For cryin’ out loud, folks! An unfertilized egg has NO possibility of developing into a chicken – it has no DNA, no ribosomes, no muscle proteins, nothing chicken-like whatsoever. It’s chicken FOOD, not chicken. Next you’ll be telling me that milk is baby cows.

You are right Nametag, it is not a new chicken, my point is that it is still part of the old chicken. The egg (oocyte) is just another cell within the chicken ovaries, and the chicken ovaries are classified as chicken meat.

Shijinn, I like your point that egg white is very much the analogy to milk, it is just protein, produced by the chicken, to feed its developing young, and very liquid. But the yolk, is pure and simply, one big chicken cell, haploid as it may be, it is still a chicken cell, and hence meat.

I’m getting the impression that you’re looking for an argument, rather than an answer. You’ve already gotten a good answer, but refuse to accept it.

An egg is no more “still part of the old chicken” than a grain of sand is still part of the granite mountain from which it came. In fact, an egg is LESS “still part of the old chicken” than the flakes of skin you are constantly shedding are “still part of the old emacknight”. By your logic, we might as well start conversing with the dust in your house, since it’s “still part of” you?

I think we all ought to meet at KFC, and discuss this over a nice plate of chicken ovaries and eggs.

That’s true, the word “PART” should not really be there since at this point is has obviously left the chicken. My point was that the oocyte was developed in the chicken’s ovaries, was left unfertilized as it grew, eventually coated itself with calcium and was released from the chicken. At which point along that path did the oocyte stop being chicken meat?

And like you said, a pebble isn’t part of the granite mountain, but it is still granite.

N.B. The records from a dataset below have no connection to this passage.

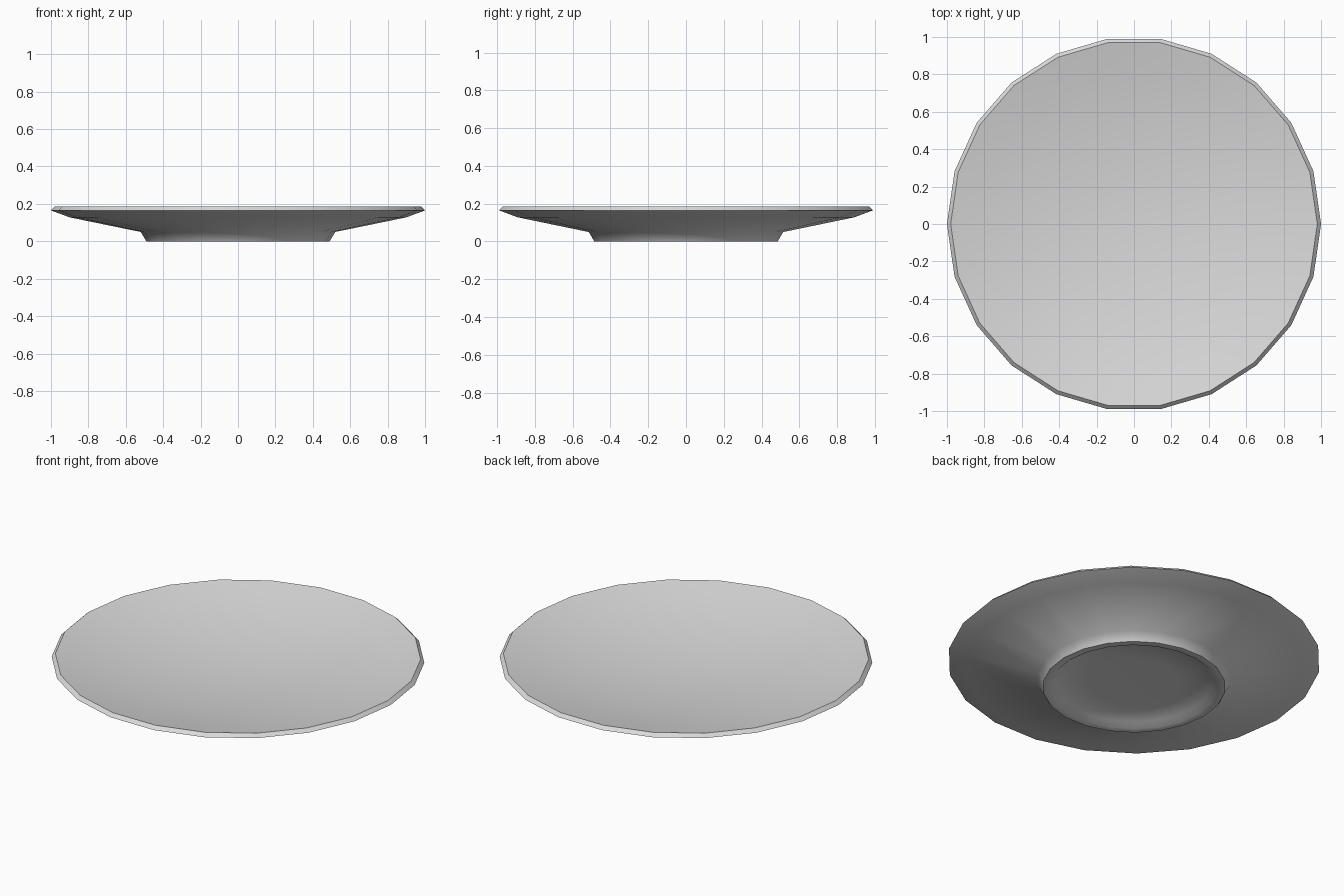
import bpy, bmesh, math

if "Cube" in bpy.data.objects:
    bpy.data.objects.remove(bpy.data.objects["Cube"])

SIDES = 22

clay = bpy.data.materials.new("plain grey")
clay.diffuse_color = (0.7, 0.7, 0.7, 1)
clay.use_nodes = True
clay.node_tree.nodes["Principled BSDF"].inputs["Base Color"].default_value = clay.diffuse_color

# Cross-section (radius, height): underside recess, foot ring, flared body, rim
profile = [(0.25, 0.032), (0.42, 0.026), (0.45, 0.0), (0.49, 0.0), (0.52, 0.05),
           (0.90, 0.128), (1.0, 0.165), (0.98, 0.185)]
# Shallow curved dish on top
for r in (0.82, 0.65, 0.45, 0.22):
    profile.append((r, 0.07 + 0.115 * (r / 0.98) ** 2))

bm = bmesh.new()
rings = []
for r, z in profile:
    rings.append([bm.verts.new((r * math.cos(math.tau * i / SIDES),
                                r * math.sin(math.tau * i / SIDES), z))
                  for i in range(SIDES)])
for a, b in zip(rings, rings[1:]):
    for i in range(SIDES):
        j = (i + 1) % SIDES
        bm.faces.new((a[i], a[j], b[j], b[i]))

# Close the centre of the underside and of the dish
for ring, z in ((rings[0], 0.032), (rings[-1], 0.07)):
    centre = bm.verts.new((0, 0, z))
    for i in range(SIDES):
        bm.faces.new((ring[i], ring[(i + 1) % SIDES], centre))
bmesh.ops.recalc_face_normals(bm, faces=bm.faces)

mesh = bpy.data.meshes.new("plate")
bm.to_mesh(mesh)
bm.free()
mesh.materials.append(clay)
plate = bpy.data.objects.new("plate", mesh)
bpy.context.collection.objects.link(plate)

# Smooth body with sharp rim and foot edges
bpy.context.view_layer.objects.active = plate
plate.select_set(True)
bpy.ops.object.shade_smooth_by_angle(angle=math.radians(52))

If you were told not to build with granite and slate at the same time, would it seem right to say, “this piece of granite fell off, so its not granite any more”? If the chicken’s wing fell off, would it be considered chicken meat?

I’m not saying the egg is A chicken, I’m saying it IS chicken, or at the very least chicken meat.

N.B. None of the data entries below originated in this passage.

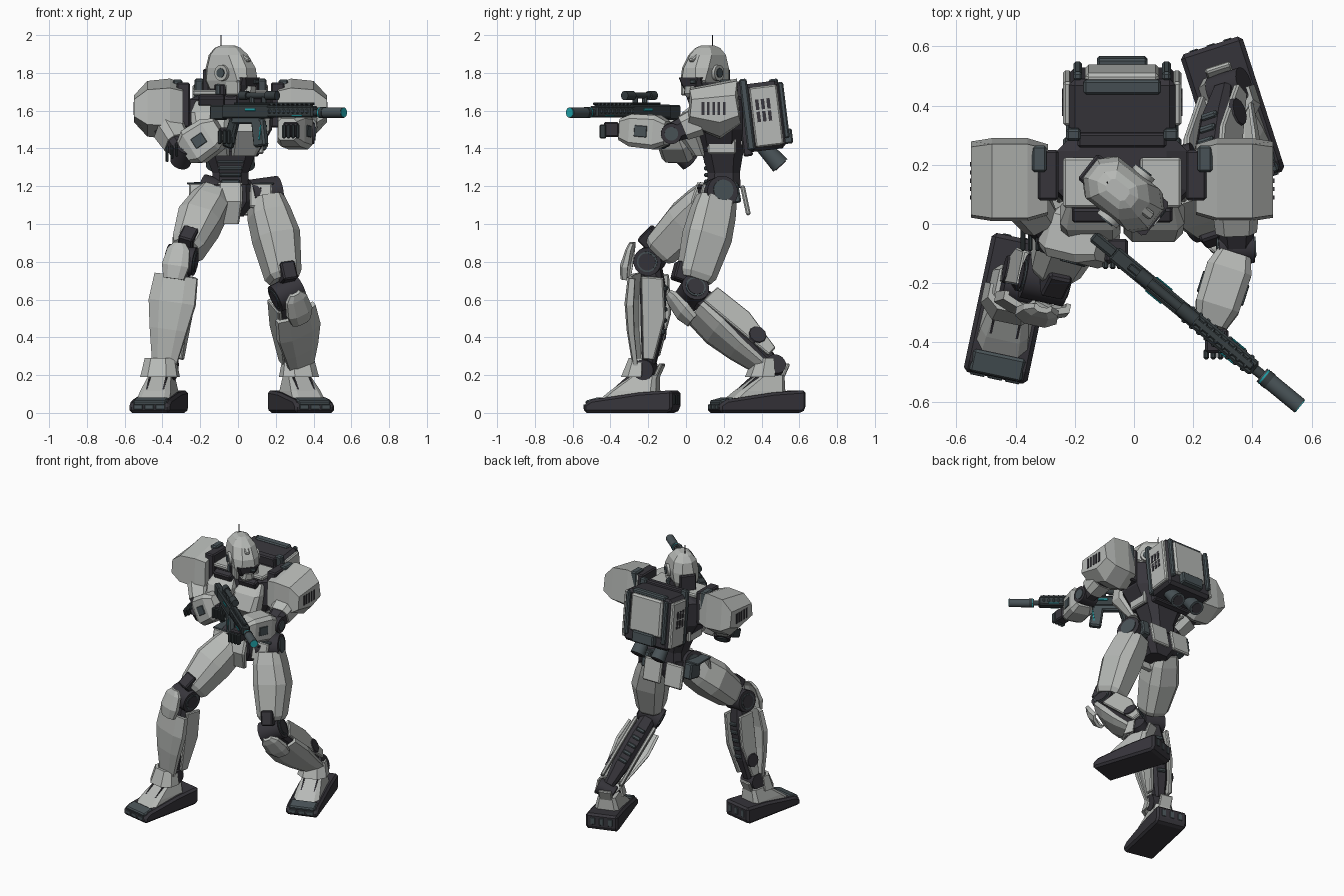
import bpy, bmesh
from math import radians, sin, cos
from mathutils import Vector as V, Matrix

if "Cube" in bpy.data.objects:
    bpy.data.objects.remove(bpy.data.objects["Cube"])


def material(name, r, g, b):
    m = bpy.data.materials.new(name)
    m.use_nodes = True
    m.diffuse_color = (r, g, b, 1)
    m.node_tree.nodes["Principled BSDF"].inputs["Base Color"].default_value = (r, g, b, 1)
    return m


LIGHT = material("light_armor", .47, .485, .467)
DARK = material("dark_frame", .038, .036, .044)
MID = material("slate_metal", .066, .086, .095)
GUN = material("gun_metal", .038, .049, .053)
CYAN = material("cyan_glow", .015, .38, .42)
ROUND = []
WORLD = Matrix()


def finish(name, bm, M, mat, bevel=0):
    bmesh.ops.recalc_face_normals(bm, faces=bm.faces)
    bm.transform(M)
    me = bpy.data.meshes.new(name)
    bm.to_mesh(me)
    bm.free()
    me.materials.append(mat)
    ob = bpy.data.objects.new(name, me)
    bpy.context.collection.objects.link(ob)
    if bevel:
        mod = ob.modifiers.new("bevel", "BEVEL")
        mod.width, mod.segments = bevel, 1
    return ob


def frame(lo, hi, fwd):
    """Local z runs lo to hi, local -y faces fwd."""
    z = (V(hi) - V(lo)).normalized()
    y = -(V(fwd) - z * z.dot(V(fwd))).normalized()
    M = Matrix((y.cross(z), y, z)).transposed().to_4x4()
    return Matrix.Translation(V(lo)) @ M


def loft(name, M, rings, mat, bevel=0):
    bm = bmesh.new()
    loops = [[bm.verts.new(p) for p in r] for r in rings]
    n = len(loops[0])
    for a, b in zip(loops, loops[1:]):
        for i in range(n):
            bm.faces.new((a[i], a[(i + 1) % n], b[(i + 1) % n], b[i]))
    bm.faces.new(loops[0])
    bm.faces.new(loops[-1])
    return finish(name, bm, M, mat, bevel)


def octo(w, d, z, y=0, x=0, c=.22):
    a, b, k = w / 2, d / 2, min(w, d) * c
    pts = [(-a + k, -b), (a - k, -b), (a, -b + k), (a, b - k),
           (a - k, b), (-a + k, b), (-a, b - k), (-a, -b + k)]
    return [(px + x, py + y, z) for px, py in pts]


def shell(w, yf, yb, z):
    """Open-backed armour cross-section."""
    h, m = w / 2, yf + (yb - yf) * .4
    out = [(-h, yb), (-h, m), (-h * .5, yf), (h * .5, yf), (h, m), (h, yb)]
    inner = [(x * .86, y + (0 if y == yb else .018)) for x, y in reversed(out)]
    return [(x, y, z) for x, y in out + inner]


def box(name, M, c, s, mat, tilt=0, bevel=.008):
    bm = bmesh.new()
    bmesh.ops.create_cube(bm, size=1)
    L = Matrix.Translation(c) @ Matrix.Rotation(radians(tilt), 4, "X") @ Matrix.Diagonal((*s, 1))
    return finish(name, bm, M @ L, mat, min(bevel, min(s) * .3))


def prism(name, M, profile, w, mat, bevel=.01):
    return loft(name, M, [[(x, y, z) for y, z in profile] for x in (-w / 2, w / 2)], mat, bevel)


def cyl(name, M, a, b, r, mat, r2=None, n=20):
    a, b = V(a), V(b)
    bm = bmesh.new()
    bmesh.ops.create_cone(bm, cap_ends=True, segments=n, radius1=r, radius2=r2 or r, depth=(b - a).length)
    T = Matrix.Translation((a + b) / 2) @ (b - a).to_track_quat("Z", "Y").to_matrix().to_4x4()
    ROUND.append(finish(name, bm, M @ T, mat))


def leg(side, hip, knee, ankle, foot, yaw):
    fwd = V((sin(radians(yaw)), -cos(radians(yaw)), 0))
    s = 1 if hip[0] > 0 else -1
    # Thigh
    T = frame(knee, hip, fwd)
    L = (V(hip) - V(knee)).length
    loft(side + "_thigh", T, [octo(.14, .16, .07), octo(.175, .195, .1), octo(.23, .24, L * .56, 0, s * .01),
                              octo(.205, .225, L * .8), octo(.165, .2, L - .03)], LIGHT)
    box(side + "_knee_link", T, (0, -.075, .09), (.08, .1, .1), DARK)
    cyl(side + "_hip_joint", T, (-.08, 0, L), (.08, 0, L), .085, DARK)
    cyl(side + "_hip_cap", T, (-.086, 0, L + .01), (.086, 0, L + .01), .055, MID)
    # Knee and shin
    S = frame(ankle, knee, fwd)
    L = (V(knee) - V(ankle)).length
    cyl(side + "_knee_joint", S, (-.075, 0, L), (.075, 0, L), .075, DARK)
    cyl(side + "_knee_ring", S, (-.08, 0, L), (.08, 0, L), .055, MID)
    cyl(side + "_knee_cap", S, (-.083, 0, L), (.083, 0, L), .046, DARK)
    loft(side + "_knee_pad", S, [shell(.11, -.15, -.11, L - .11), shell(.145, -.155, -.105, L - .04),
                                 shell(.12, -.13, -.095, L + .05), shell(.06, -.115, -.09, L + .085)], LIGHT)
    loft(side + "_shin_guard", S, [shell(.13, -.065, -.03, .02), shell(.2, -.1, -.05, L * .35),
                                   shell(.25, -.115, -.055, L * .6), shell(.23, -.105, -.055, L - .09)], LIGHT)
    loft(side + "_calf_core", S, [octo(.07, .07, .03, .02), octo(.11, .11, L * .3, .03),
                                  octo(.12, .13, L * .7, .025), octo(.1, .1, L - .03, .01)], DARK)
    for k in (-1, 1):
        rings = [[(k * (x + o), y, z) for y, z in ((.0, .06), (.06, .06), (.11, L * .5), (.09, L - .08), (-.03, L - .08))]
                 for x, o in ((.058, 0), (.082, 0))]
        loft(side + "_calf_plate", S, rings, LIGHT, .006)
    cyl(side + "_calf_port", S, (s * .075, .04, L * .3), (s * .088, .04, L * .3), .052, DARK, .046, 10)
    for i in range(5):
        box(side + "_calf_rib", S, (0, .09, L * (.35 + .1 * i)), (.06, .02, .025), MID)
    # Ankle and foot
    cyl(side + "_ankle_joint", S, (-.06, 0, 0), (.06, 0, 0), .055, DARK)
    F = frame(foot, V(foot) + V((0, 0, 1)), fwd)
    prism(side + "_sole", F, [(-.24, 0), (-.24, .045), (-.2, .07), (.06, .108), (.24, .12), (.24, .02), (.22, 0)],
          .22, DARK, .015)
    loft(side + "_foot_upper", F, [octo(.18, .3, .065, -.02, c=.15), octo(.165, .25, .115, .015, c=.15),
                                   octo(.12, .13, .2, .075, c=.15)], LIGHT)
    loft(side + "_ankle_guard", F, [shell(.2, -.05, .07, .19), shell(.16, -.01, .07, .29)], LIGHT)
    box(side + "_heel_guard", F, (0, .145, .22), (.09, .02, .09), LIGHT, -25)
    box(side + "_toe_cap", F, (0, -.195, .06), (.18, .08, .03), MID, 15)
    for k in (-.06, 0, .06):
        box(side + "_toe_vent", F, (k, -.241, .032), (.05, .008, .026), MID)
        box(side + "_heel_vent", F, (k, .24, .07), (.03, .008, .05), MID)
    for k in (-.045, .045):
        box(side + "_foot_seam", F, (k, -.05, .157), (.008, .14, .012), DARK, 41, 0)


leg("left", (.14, .17, 1.16), (.26, .03, .635), (.32, .46, .235), (.333, .375, 0), 18)
leg("right", (-.12, .16, 1.16), (-.3, -.19, .81), (-.385, -.215, .235), (-.42, -.285, 0), -12)

# Pelvis and waist, centred on the spine
B = Matrix.Translation((-.04, .17, 0))
loft("pelvis", B, [octo(.14, .14, 1.04), octo(.26, .2, 1.12), octo(.26, .22, 1.21)], DARK)
loft("waist", B, [octo(.2, .18, 1.19, .03), octo(.19, .17, 1.27, .03), octo(.3, .24, 1.42, .02)], DARK)
loft("crotch_plate", B, [octo(.09, .03, 1, -.09), octo(.13, .05, 1.12, -.12), octo(.13, .06, 1.22, -.08)], LIGHT)
for i in range(4):
    box("abdomen_rib", B, (0, -.06, 1.225 + .035 * i), (.1 + .015 * i, .03, .022), MID)
for k in (-1, 1):
    box("hip_skirt", B, (k * .16, -.085, 1.15), (.12, .025, .13), LIGHT, -15)
    for z in (1.12, 1.19):
        cyl("skirt_rivet", B, (k * .16, -.09, z), (k * .16, -.102 + (1.15 - z) * .25, z), .005, DARK, n=8)
    box("belt_plate", B, (k * .17, 0, 1.215), (.12, .15, .012), MID)
    box("hip_pouch", B, (k * .17, .06, 1.16), (.06, .11, .11), MID, 10)
    box("rear_skirt", B, (k * .085, .145, 1.125), (.14, .025, .16), LIGHT, 12)

# Chest
loft("chest_core", B, [octo(.3, .22, 1.38, .01), octo(.44, .26, 1.5), octo(.44, .24, 1.66, .01),
                       octo(.3, .2, 1.69, .02)], DARK)
for k in (-1, 1):
    loft("chest_plate", B, [octo(.13, .06, 1.36, -.1, k * .07), octo(.2, .13, 1.49, -.165, k * .105),
                            octo(.2, .1, 1.59, -.14, k * .11), octo(.15, .05, 1.65, -.09, k * .11)], LIGHT)
    box("shoulder_strap", B, (k * .13, -.03, 1.695), (.14, .17, .03), LIGHT)
    box("collar_side", B, (k * .065, -.06, 1.71), (.03, .14, .06), MID)
    box("collar_front", B, (k * .1, -.135, 1.655), (.14, .05, .05), DARK, 20)
    box("side_rib_armor", B, (k * .16, .02, 1.42), (.03, .15, .1), LIGHT)
cyl("neck", B, (0, -.03, 1.64), (0, -.04, 1.74), .065, DARK)

# Head, turned along the rifle
H = frame((-.035, .1, 1.66), (-.035, .1, 2), (.77, -.6, 0))
loft("helmet", H, [octo(.135, .18, .055, .03), octo(.165, .28, .1), octo(.178, .275, .165, .005, c=.28),
                   octo(.155, .215, .235, .02, c=.3), octo(.1, .145, .272, .025, c=.3),
                   octo(.05, .08, .284, .025)], LIGHT)
loft("visor", H, [octo(.1, .1, .045, -.075), octo(.13, .09, .075, -.09), octo(.145, .05, .115, -.118)], DARK)
loft("face_mask", H, [octo(.06, .07, 0, -.085), octo(.085, .09, .03, -.1), octo(.06, .09, .07, -.102)], LIGHT)
box("helmet_crest", H, (0, -.07, .235), (.03, .12, .02), LIGHT, 32)
box("helmet_rear_unit", H, (0, .13, .1), (.11, .05, .12), DARK)
box("eye_sensor", H, (.03, -.142, .093), (.035, .012, .022), MID)
for k in (-1, 1):
    cyl("ear_disc", H, (k * .075, -.01, .14), (k * .105, -.01, .14), .042, LIGHT)
    cyl("ear_hub", H, (k * .09, -.01, .14), (k * .11, -.01, .14), .025, MID)
    box("cheek_guard", H, (k * .068, -.065, .06), (.025, .09, .08), LIGHT)
    box("jaw_hinge", H, (k * .07, .02, .05), (.02, .07, .06), DARK)
cyl("antenna", WORLD, (-.09, .14, 1.9), (-.09, .14, 2), .004, DARK, .002, 8)

# Shoulders: five-sided pads whose height tapers outward
PAD = [(.02, 1.72), (.27, 1.77), (.29, 1.53), (.18, 1.45), (.01, 1.52)]
for k, side in ((1, "left"), (-1, "right")):
    rings = [[(-.04 + k * off, .15 + (y - .15) * fy, 1.61 + (z - 1.61) * fz) for y, z in PAD]
             for off, fy, fz in ((.25, .85, .85), (.32, 1, 1), (.44, 1, .92), (.51, .92, .45))]
    loft(side + "_shoulder_pad", WORLD, rings, LIGHT)
    box(side + "_shoulder_mount", WORLD, (-.04 + k * .25, .165, 1.63), (.07, .17, .24), DARK)
    box(side + "_shoulder_block", WORLD, (-.04 + k * .28, .22, 1.7), (.05, .09, .13), MID)
    for i in range(5):
        box(side + "_pad_vent", WORLD, (-.04 + k * .51, .09 + .028 * i, 1.612), (.008, .014, .07), DARK, 0, 0)


def arm(side, shoulder, elbow, wrist, hand, size):
    U = frame(elbow, shoulder, (0, -1, -1))
    L = (V(shoulder) - V(elbow)).length
    loft(side + "_upper_arm", U, [octo(.1, .1, 0), octo(.13, .13, L * .5), octo(.12, .12, L)], DARK)
    loft(side + "_bicep_armor", U, [octo(.14, .13, L * .3), octo(.16, .15, L * .7)], LIGHT)
    cyl(side + "_elbow", U, (-.06, 0, 0), (.06, 0, 0), .055, DARK)
    cyl(side + "_elbow_cap", U, (-.066, 0, 0), (.066, 0, 0), .036, MID)
    A = frame(elbow, wrist, (0, 0, 1))
    L = (V(wrist) - V(elbow)).length
    loft(side + "_forearm", A, [octo(w * size, d * size, L * t, c=.15) for w, d, t in
                                ((.11, .12, .08), (.15, .175, .3), (.145, .165, .8), (.1, .11, 1.05))], LIGHT)
    for k in (-1, 1):
        box(side + "_forearm_panel", A, (k * .075 * size, 0, L * .55), (.008, .06, .07), MID)
    box(side + "_palm", WORLD, hand, (.08, .08, .08), DARK)
    for i in range(4):
        box(side + "_finger", WORLD, V(hand) + V((-.036 + .024 * i, -.045, -.01)), (.02, .035, .075), GUN)


arm("left", (.34, .13, 1.57), (.345, -.08, 1.48), (.265, -.33, 1.5), (.28, -.395, 1.5), 1.04)
arm("right", (-.4, .13, 1.56), (-.29, -.02, 1.37), (-.1, -.07, 1.5), (-.06, -.09, 1.47), 1.15)
for i in range(3):
    box("right_elbow_spike", WORLD, (-.375 + .025 * i, -.04, 1.37 + .015 * i), (.016, .09, .06), GUN, 20)

# Rifle: local -y runs from butt to muzzle
G = frame((-.14, -.04, 1.595), (-.14, -.04, 2), (.7, -.575, 0))
box("rifle_stock", G, (0, -.05, -.005), (.04, .1, .08), GUN)
box("rifle_receiver", G, (0, -.25, 0), (.055, .32, .075), GUN)
box("rifle_lower", G, (0, -.25, -.045), (.045, .2, .04), MID)
box("rifle_handguard", G, (0, -.55, 0), (.056, .32, .06), GUN)
box("rifle_rail", G, (0, -.43, .042), (.025, .54, .014), GUN)
for i in range(9):
    box("handguard_slot", G, (0, -.42 - .032 * i, .002), (.066, .018, .026), MID)
    box("handguard_rib", G, (0, -.42 - .032 * i, .038), (.036, .016, .022), MID)
cyl("rifle_barrel", G, (0, -.68, -.005), (0, -.76, -.005), .017, GUN)
cyl("suppressor", G, (0, -.74, -.005), (0, -.905, -.005), .028, MID)
cyl("suppressor_collar", G, (0, -.755, -.005), (0, -.775, -.005), .03, GUN)
cyl("suppressor_ring", G, (0, -.747, -.005), (0, -.753, -.005), .0295, CYAN)
cyl("muzzle_light", G, (0, -.9, -.005), (0, -.908, -.005), .025, CYAN)
prism("magazine", G, [(-.28, -.04), (-.36, -.04), (-.38, -.18), (-.3, -.19)], .045, MID)
prism("pistol_grip", G, [(-.13, -.04), (-.19, -.04), (-.14, -.2), (-.08, -.18)], .04, GUN)
cyl("scope_tube", G, (0, -.2, .085), (0, -.44, .085), .016, GUN)
for a, b in ((.2, .25), (.38, .45)):
    cyl("scope_bell", G, (0, -a, .085), (0, -b, .085), .024, GUN)
for y in (.28, .36):
    box("scope_mount", G, (0, -y, .062), (.03, .025, .04), MID)
for k in (-1, 1):
    box("receiver_light", G, (k * .029, -.29, .01), (.006, .07, .014), CYAN)
    box("magazine_light", G, (k * .0235, -.35, -.11), (.004, .008, .08), CYAN, 8)
    box("handguard_light", G, (k * .031, -.61, -.021), (.006, .07, .008), CYAN)

# Backpack, leaning forward at the top
P = Matrix.Translation((-.04, .41, 1.57)) @ Matrix.Rotation(radians(7), 4, "X")
box("backpack_core", P, (0, 0, 0), (.36, .2, .36), DARK, 0, .02)
box("backpack_harness", P, (0, -.105, 0), (.3, .05, .4), DARK)
box("backpack_rear_panel", P, (0, .1, .035), (.25, .04, .26), LIGHT, 0, .02)
box("backpack_top_hatch", P, (0, .075, .175), (.26, .05, .03), MID)
box("backpack_lower_box", P, (0, .115, -.12), (.17, .05, .08), MID)
for k in (-1, 1):
    box("backpack_side_panel", P, (k * .185, .015, 0), (.03, .15, .32), LIGHT)
    box("backpack_corner_post", P, (k * .165, -.085, .02), (.05, .04, .38), MID)
    box("backpack_rear_rail", P, (k * .15, .11, .02), (.03, .03, .3), MID)
    for i in range(3):
        for z in (0, .065):
            box("side_vent", P, (k * .199, -.025 + .03 * i, z), (.008, .018, .055), DARK, 0, 0)
    cyl("thruster", WORLD, (-.04 + k * .08, .4, 1.42), (-.04 + k * .08, .5, 1.31), .04, MID, .05)
    cyl("thruster_bore", WORLD, (-.04 + k * .08, .49, 1.321), (-.04 + k * .08, .503, 1.307), .036, DARK)

# Smooth the round parts while keeping rims sharp
bpy.ops.object.select_all(action="DESELECT")
for ob in ROUND:
    ob.select_set(True)
bpy.context.view_layer.objects.active = ROUND[0]
bpy.ops.object.shade_smooth_by_angle()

Life begins at conception.

Not a single one of the salmon Eggs, lizard eggs, or spider eggs I saw last month at my university lab had anything to do with chickens.

P.S. Dinosaur eggs pretty much prove that the egg came first, the chicken did not develop until millions of years later.